Is this also your kids’ favourite meal or do they have another?
I have two daughters. They’re in their teens (a 15-year-old and 13-year-old) and they grew up with me cooking Italian food but sometimes I can see it in their faces saying “ahh, not pasta again!” But for me, it’s a comforting thing — a quick thing. My youngest is pickier than my eldest about food but when they’re both saying “oh, that’s really good” I know I did it. It’s also my love language as well.
Is there a certain dish that they like out of all the meals you make?
That’s a hard one. I mean, I make some killer meatballs and have a good recipe. I used to bake them first and finish them off in the sauce until a chef friend of mine said that I should try frying them. It gives them a nice, little crust around them and then you finish them off in the tomato sauce that you would’ve had going for a while now. Honestly, it’s a labour of love. You have to put some hours into the dish seeing that the sauce takes at least three hours to make.
What’s the craziest thing you’ve ever eaten?
There was one time I had to eat sweetbread. It’s a pancreas that’s deep-fried and put in a taco!
If you had to choose a favourite all-time dish, what would it be and why?
That’s like when someone asks you if you had to choose one dish before you die what would it be. One of my most favourite meals is a turkey dinner with all the trimmings. That’s roast turkey with mashed potatoes, yam, green beans, brussels sprouts with a beautiful gravy over everything and cranberries on the side like for a Thanksgiving meal. That’s my favourite meal of the year. I don’t know why I don’t do it all year round instead of just at Thanksgiving. Also, I have to have apple pie afterwards. Especially, if there’s apple pie and pumpkin pie!
Lastly, we’d love to hear more about your opinion on how food/cooking shows influence kids. Do you think that they’ll eat more broccoli and veggies?
I don’t know if cooking shows are encouraging kids to eat healthier or to eat more vegetables, but the shows are opening their eyes to food and the joy of cooking. I’ve met a lot of families on the show who say that their kids watch the show with them and get inspired to be more active in the kitchen. It makes them more aware of the work their parents put into meals and is connected to how their meal is being made.
Parents should always involve their kids in the kitchen; show them the prep work, and have them taste stuff. One of the things my dad used to do when he was cooking sauce was to call me into the kitchen, take a bowl and put one single penne and put a little bit of sauce and say, “taste it”. Then, he’d ask me what I think about it — if it needs a little bit more of something. I would do that with my kids too. I think involving kids in the cooking process shows them the importance of staying connected with their family through food.

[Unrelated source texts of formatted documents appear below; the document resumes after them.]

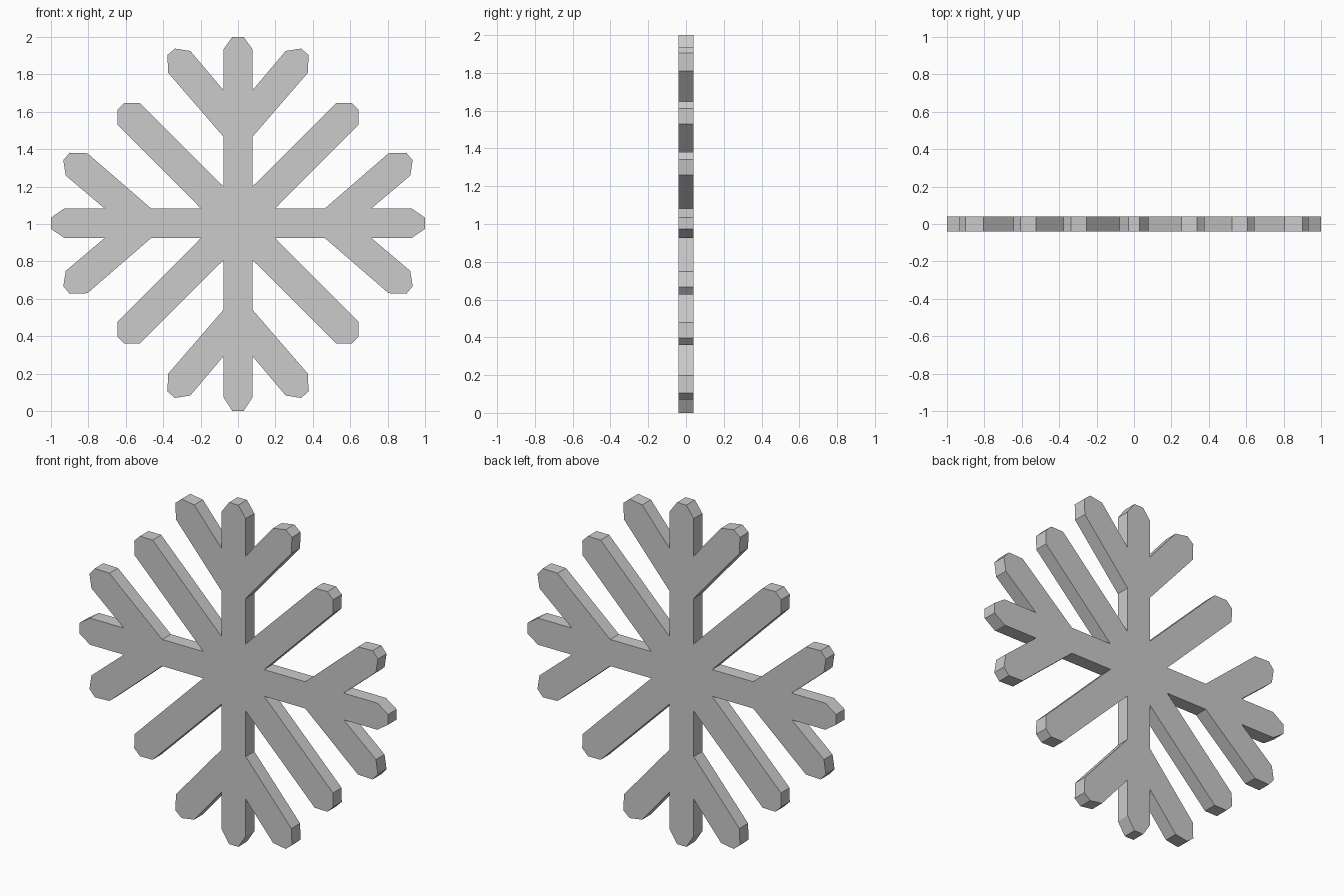
import bpy, bmesh

if "Cube" in bpy.data.objects:
    bpy.data.objects.remove(bpy.data.objects["Cube"])

CENTRE_Z = 1.004
HALF_DEPTH = 0.04

# One eighth of the outline: upright tip, side branch, half of the diagonal arm
octant = [(0.03, 1.0), (0.078, 0.93), (0.078, 0.712),
          (0.255, 0.921), (0.337, 0.934), (0.377, 0.90), (0.374, 0.805),
          (0.078, 0.463), (0.078, 0.197), (0.525, 0.643), (0.607, 0.644)]

# Mirror across the diagonal, then turn the quarter four times
quarter = octant + [(z, x) for x, z in reversed(octant)]
outline = []
for _ in range(4):
    outline += quarter
    quarter = [(z, -x) for x, z in quarter]


def height(z):
    # The upright tips end exactly at the bottom and top limits
    if abs(z) > 0.99:
        return 2.0 if z > 0 else 0.0
    return CENTRE_Z + z


# Flat snowflake plate extruded along y
bm = bmesh.new()
face = bm.faces.new([bm.verts.new((x, -HALF_DEPTH, height(z))) for x, z in outline])
extruded = bmesh.ops.extrude_face_region(bm, geom=[face])["geom"]
bmesh.ops.translate(bm, vec=(0, 2 * HALF_DEPTH, 0),
                    verts=[g for g in extruded if isinstance(g, bmesh.types.BMVert)])
# Keep the starting face as the front cap
if not any(all(v.co.y < 0 for v in f.verts) for f in bm.faces):
    bm.faces.new([v for v in bm.verts if v.co.y < 0])
bmesh.ops.recalc_face_normals(bm, faces=bm.faces)

mesh = bpy.data.meshes.new("snowflake")
bm.to_mesh(mesh)
bm.free()
bpy.context.collection.objects.link(bpy.data.objects.new("snowflake", mesh))
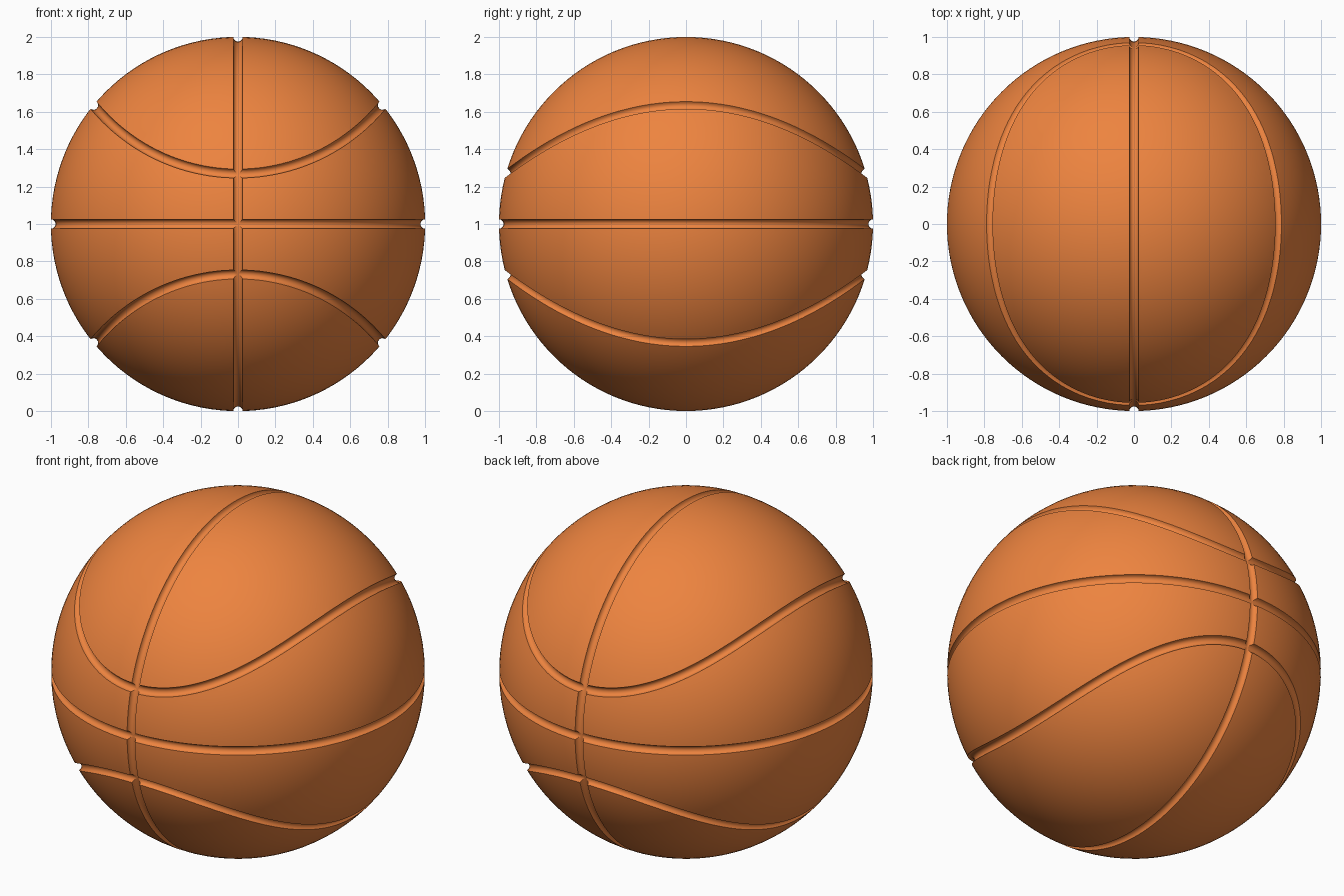
import bpy, bmesh
from math import sin, cos, pi, sqrt
from mathutils import Vector

if "Cube" in bpy.data.objects:
    bpy.data.objects.remove(bpy.data.objects["Cube"])

CENTRE = Vector((0, 0, 1))
GROOVE = 0.025          # groove radius
LOW, HIGH = 0.27, 0.635  # heights of the curved seam above the equator
STEPS, SIDES = 160, 14


def equator(t):
    return Vector((cos(t), sin(t), 0))


def meridian(t):
    return Vector((0, cos(t), sin(t)))


def curved(t, sign):
    # saddle-shaped loop lying on the sphere
    y_max = sqrt(1 - LOW ** 2)
    y = y_max * sin(t)
    z = HIGH - (HIGH - LOW) * sin(t) ** 2
    x = sqrt(max(0, 1 - y * y - z * z))
    return Vector((x if cos(t) >= 0 else -x, y, sign * z))


def ring_cutter(name, path):
    """Closed tube following a path on the unit sphere."""
    bm = bmesh.new()
    pts = [path(2 * pi * (i + 0.37) / STEPS) for i in range(STEPS)]
    rings = []
    for i, p in enumerate(pts):
        out = p.normalized()
        tangent = (pts[(i + 1) % STEPS] - pts[i - 1]).normalized()
        side = out.cross(tangent).normalized()
        ring = []
        for k in range(SIDES):
            a = 2 * pi * (k + 0.5) / SIDES
            ring.append(bm.verts.new(CENTRE + p + GROOVE * (cos(a) * out + sin(a) * side)))
        rings.append(ring)
    for i in range(STEPS):
        a, b = rings[i - 1], rings[i]
        for k in range(SIDES):
            bm.faces.new((a[k - 1], a[k], b[k], b[k - 1]))
    bmesh.ops.recalc_face_normals(bm, faces=bm.faces)
    mesh = bpy.data.meshes.new(name)
    bm.to_mesh(mesh)
    bm.free()
    obj = bpy.data.objects.new(name, mesh)
    bpy.context.collection.objects.link(obj)
    obj.hide_render = True
    return obj


# Ball body, poles on the x axis
bpy.ops.mesh.primitive_uv_sphere_add(segments=128, ring_count=64, radius=1,
                                     location=CENTRE, rotation=(0, pi / 2, 0))
ball = bpy.context.object
ball.name = "ball"

# Seam grooves
cutters = [
    ring_cutter("equator_groove_cutter", equator),
    ring_cutter("meridian_groove_cutter", meridian),
    ring_cutter("upper_groove_cutter", lambda t: curved(t, 1)),
    ring_cutter("lower_groove_cutter", lambda t: curved(t, -1)),
]
for cutter in cutters:
    mod = ball.modifiers.new(cutter.name, 'BOOLEAN')
    mod.operation = 'DIFFERENCE'
    mod.solver = 'EXACT'
    mod.object = cutter
    bpy.ops.object.modifier_apply(modifier=mod.name)
for cutter in cutters:
    bpy.data.objects.remove(cutter)

bpy.ops.object.shade_smooth_by_angle(angle=pi / 6)

# Orange rubber
mat = bpy.data.materials.new("orange_rubber")
mat.diffuse_color = (0.85, 0.23, 0.05, 1)
mat.use_nodes = True
mat.node_tree.nodes["Principled BSDF"].inputs["Base Color"].default_value = mat.diffuse_color
ball.data.materials.clear()
ball.data.materials.append(mat)
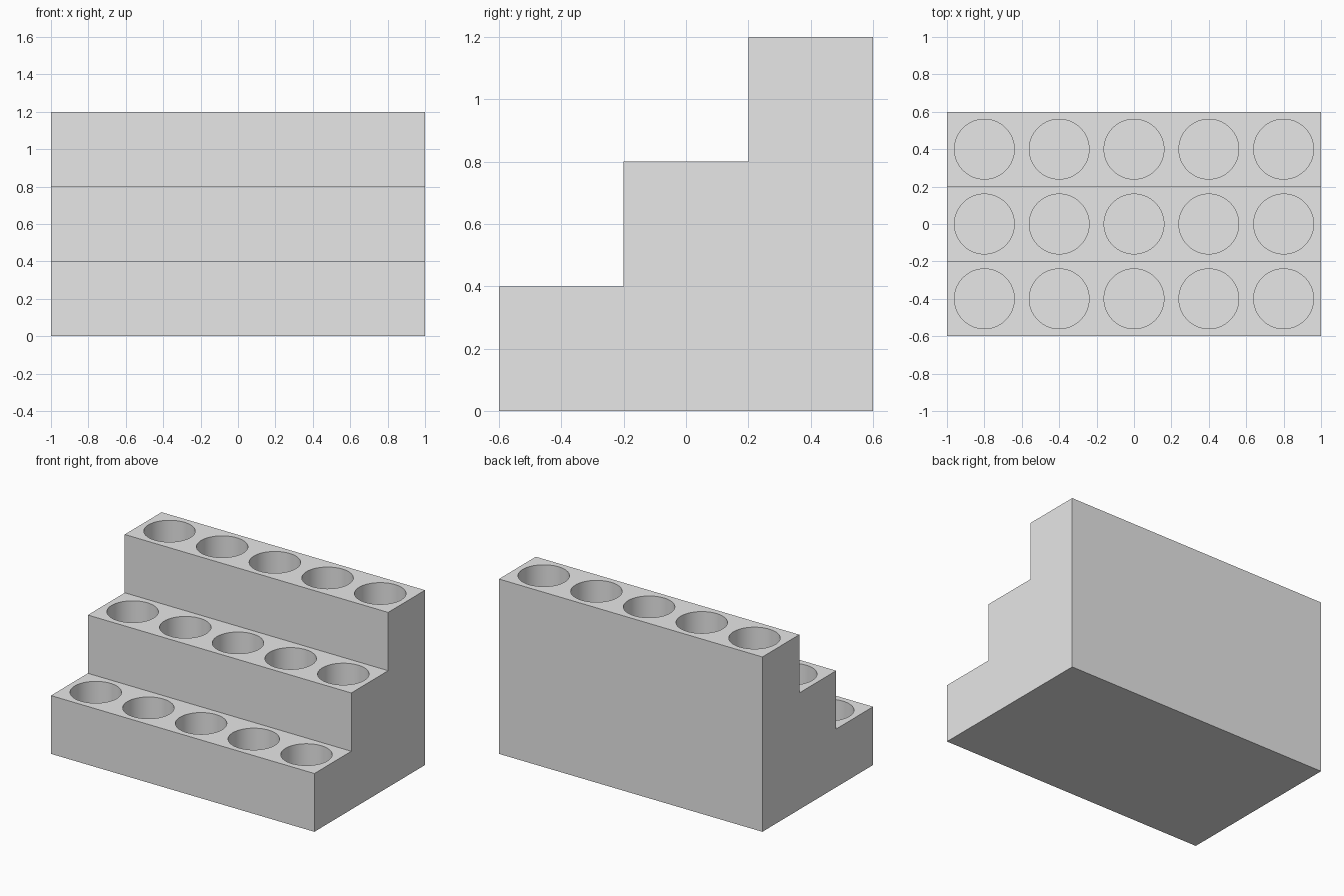
import bpy
import bmesh
import math
from mathutils import Matrix, Vector

cube = bpy.data.objects.get("Cube")
if cube:
    bpy.data.objects.remove(cube, do_unlink=True)

STEP = 0.4      # tread depth and riser height
ROWS, COLS = 3, 5
RADIUS = 0.16
DEPTH = 0.36    # pocket depth below each tread

grey = bpy.data.materials.new("light grey")
grey.use_nodes = True
grey.diffuse_color = (0.8, 0.8, 0.8, 1)
grey.node_tree.nodes["Principled BSDF"].inputs["Base Color"].default_value = (0.8, 0.8, 0.8, 1)


def make_object(name, bm):
    bmesh.ops.recalc_face_normals(bm, faces=bm.faces)
    mesh = bpy.data.meshes.new(name)
    bm.to_mesh(mesh)
    bm.free()
    mesh.materials.append(grey)
    obj = bpy.data.objects.new(name, mesh)
    bpy.context.collection.objects.link(obj)
    return obj


# Stepped block: side profile extruded along x
front = -ROWS * STEP / 2
profile = [(front, 0)]
for row in range(ROWS):
    z = (row + 1) * STEP
    profile += [(front + row * STEP, z), (front + (row + 1) * STEP, z)]
profile.append((-front, 0))

bm = bmesh.new()
side = bm.faces.new([bm.verts.new((-1, y, z)) for y, z in profile])
extruded = bmesh.ops.extrude_face_region(bm, geom=[side], use_keep_orig=True)
bmesh.ops.translate(bm, vec=Vector((2, 0, 0)),
                    verts=[v for v in extruded["geom"] if isinstance(v, bmesh.types.BMVert)])
stand = make_object("stepped_stand", bm)

# Round pockets: one row of cylinders per tread
bm = bmesh.new()
for row in range(ROWS):
    top = (row + 1) * STEP
    for col in range(COLS):
        centre = ((col - (COLS - 1) / 2) * STEP, front + (row + 0.5) * STEP,
                  top - DEPTH / 2 + 0.05)
        bmesh.ops.create_cone(bm, cap_ends=True, segments=64, radius1=RADIUS,
                              radius2=RADIUS, depth=DEPTH + 0.1,
                              matrix=Matrix.Translation(centre))
cutter = make_object("pocket_cutter", bm)
cutter.hide_render = True

# Cut the pockets and bake the result
cut = stand.modifiers.new("pockets", "BOOLEAN")
cut.operation = "DIFFERENCE"
cut.solver = "EXACT"
cut.object = cutter
bpy.ops.object.select_all(action="DESELECT")
stand.select_set(True)
bpy.context.view_layer.objects.active = stand
bpy.ops.object.modifier_apply(modifier=cut.name)
bpy.data.objects.remove(cutter, do_unlink=True)

# Smooth pocket walls, crisp edges elsewhere
bpy.ops.object.shade_smooth_by_angle(angle=math.radians(30))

A great way to get kids to eat more veggies would be to have a vegetable garden if they have the space and then use the food that they’re growing. It’s about getting them to understand what goes into making the food they’re eating. With the show, it’s really helped open kids’ ideas of what a meal can be.
Big Food Bucket List, Season 3 premieres September 3 at 8 p.m. ET/PT on Food Network Canada. Food Network Canada and is also available to stream live and on-demand with STACKTV.